Start of Block

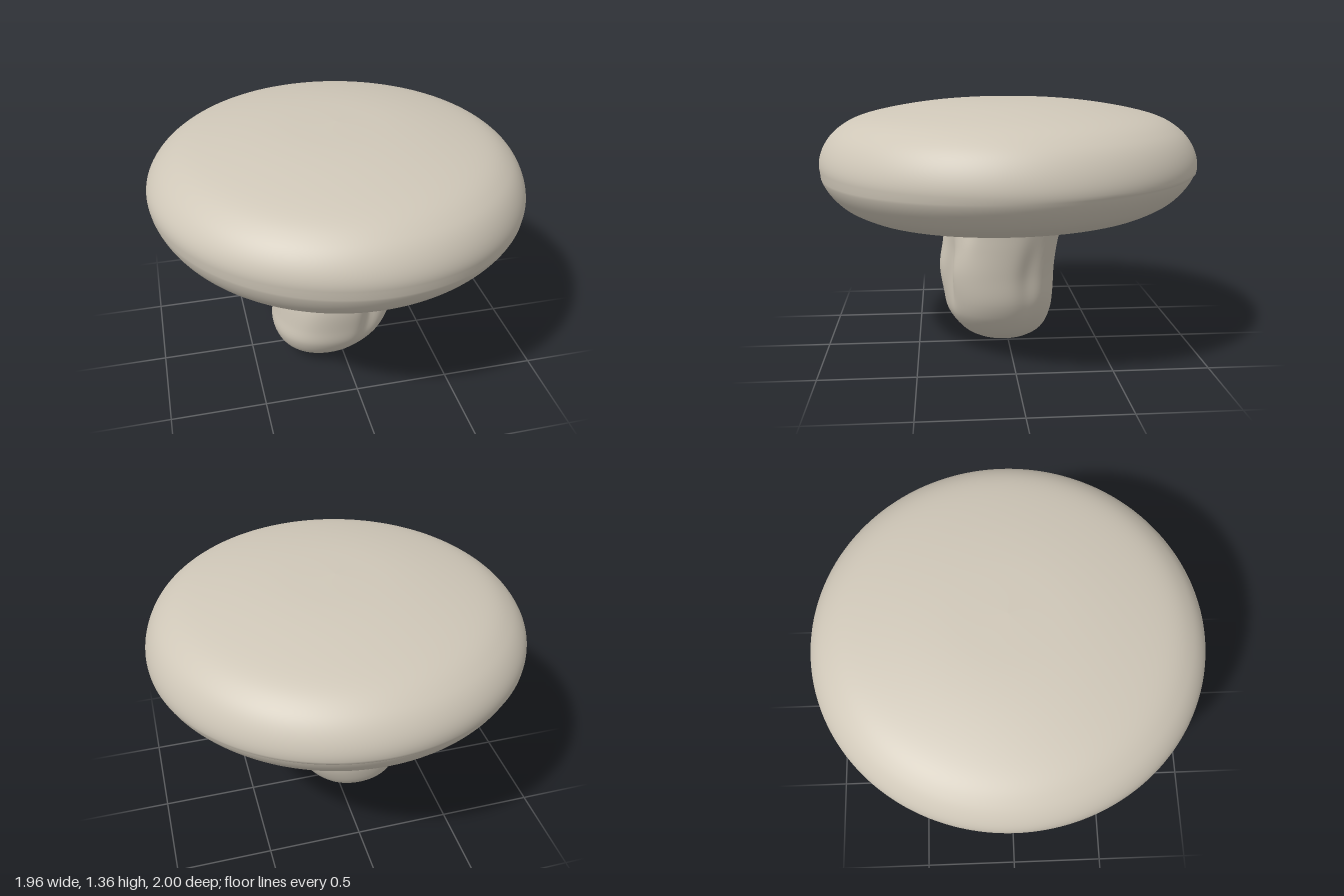
import * as THREE from 'three';

// Closed surface of revolution-like rings: point(t, angle) -> [x, y, z], t from 0 to 1
function ringSurface(rows, segs, point) {
  const pos = [], idx = [];
  for (let i = 0; i <= rows; i++) {
    for (let j = 0; j < segs; j++) pos.push(...point(i / rows, (j / segs) * Math.PI * 2));
  }
  for (let i = 0; i < rows; i++) {
    for (let j = 0; j < segs; j++) {
      const a = i * segs + j, b = i * segs + (j + 1) % segs, c = a + segs, d = b + segs;
      idx.push(a, c, b, b, c, d);
    }
  }
  const g = new THREE.BufferGeometry();
  g.setAttribute('position', new THREE.Float32BufferAttribute(pos, 3));
  g.setIndex(idx);
  g.computeVertexNormals();
  return g;
}

const bump = (v, centre, width) => Math.exp(-(((v - centre) / width) ** 2));
const angleGap = (a, b) => Math.atan2(Math.sin(a - b), Math.cos(a - b));

// Cap: hollow underside, rolled rim, wide shallow dome
function capGeometry() {
  const profile = new THREE.SplineCurve([
    [0.001, 0.95], [0.2, 0.95], [0.36, 0.94], [0.5, 0.9], [0.6, 0.84], [0.655, 0.79],
    [0.71, 0.77], [0.78, 0.787], [0.88, 0.845], [0.955, 0.935], [0.985, 1.03],
    [0.96, 1.125], [0.89, 1.21], [0.77, 1.275], [0.55, 1.325], [0.3, 1.355], [0.001, 1.365],
  ].map(([x, y]) => new THREE.Vector2(x, y)));
  return ringSurface(112, 240, (t, a) => {
    const p = profile.getPoint(t);
    const x = p.x * Math.cos(a) * 0.995, z = p.x * Math.sin(a) * 1.015;
    let y = p.y;
    // Radial gills inside the hollow
    if (t < 0.36) y += 0.02 * bump(p.x, 0.47, 0.13) * Math.cos(36 * a + 1.5 * Math.sin(3 * a));
    // Slightly lower lip toward the front, slightly lower rim toward +x
    if (p.y < 1.0) y -= 0.02 * z * THREE.MathUtils.smoothstep(p.x, 0.4, 0.7);
    y -= 0.02 * x * bump(p.y, 1.03, 0.12) * THREE.MathUtils.smoothstep(p.x, 0.7, 0.95);
    return [x, y, z];
  });
}

// Stem: sections of [y, minX, maxX, minZ, maxZ], leaning toward -x at the foot
function stemGeometry() {
  const sections = [
    [0.003, -0.081, -0.079, 0.019, 0.021], [0.008, -0.15, -0.01, -0.05, 0.09],
    [0.035, -0.24, 0.06, -0.14, 0.19], [0.1, -0.345, 0.16, -0.215, 0.28],
    [0.2, -0.385, 0.245, -0.25, 0.345], [0.3, -0.372, 0.29, -0.26, 0.365],
    [0.45, -0.348, 0.315, -0.268, 0.385], [0.6, -0.333, 0.335, -0.29, 0.365],
    [0.72, -0.325, 0.35, -0.318, 0.358], [0.82, -0.34, 0.375, -0.33, 0.37],
    [0.95, -0.42, 0.44, -0.4, 0.43],
  ];
  const lows = new THREE.CatmullRomCurve3(sections.map(s => new THREE.Vector3(s[1], s[0], s[3])));
  const highs = new THREE.CatmullRomCurve3(sections.map(s => new THREE.Vector3(s[2], s[0], s[4])));
  // Folds: [angle in degrees, angular width, height, vertical reach, depth]
  const folds = [
    [62, 0.16, 0.46, 0.2, 0.14], [40, 0.14, 0.75, 0.12, 0.07], [-27, 0.18, 0.45, 0.2, 0.05],
    [135, 0.22, 0.6, 0.2, 0.06], [215, 0.2, 0.55, 0.25, 0.05], [285, 0.2, 0.6, 0.25, 0.06],
  ];
  return ringSurface(60, 120, (t, a) => {
    const lo = lows.getPoint(t), hi = highs.getPoint(t);
    let k = 1 + 0.02 * Math.cos(4 * a + Math.PI);
    for (const [deg, w, y, reach, depth] of folds) {
      k -= depth * bump(angleGap(a, THREE.MathUtils.degToRad(deg)), 0, w) * bump(lo.y, y, reach);
    }
    // Fine ribs where the stem meets the gills
    k += 0.03 * THREE.MathUtils.smoothstep(lo.y, 0.7, 0.9) * Math.cos(18 * a);
    return [
      (lo.x + hi.x) / 2 + ((hi.x - lo.x) / 2) * k * Math.cos(a),
      lo.y,
      (lo.z + hi.z) / 2 + ((hi.z - lo.z) / 2) * k * Math.sin(a),
    ];
  });
}

export function createModel() {
  const flesh = new THREE.MeshStandardMaterial({ color: 0xcfc7b8 });
  flesh.name = 'mushroom beige';
  const group = new THREE.Group();
  group.name = 'mushroom';
  for (const [name, geometry] of [['cap', capGeometry()], ['stem', stemGeometry()]]) {
    const mesh = new THREE.Mesh(geometry, flesh);
    mesh.name = name;
    group.add(mesh);
  }
  return group;
}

End of Block

WHAT TO PRODUCE: Every line above that has the string "return" needs to be copied.

RESULT FOR THIS EXERCISE:
  return g;
  return ringSurface(112, 240, (t, a) => {
    return [x, y, z];
  return ringSurface(60, 120, (t, a) => {
    return [
  return group;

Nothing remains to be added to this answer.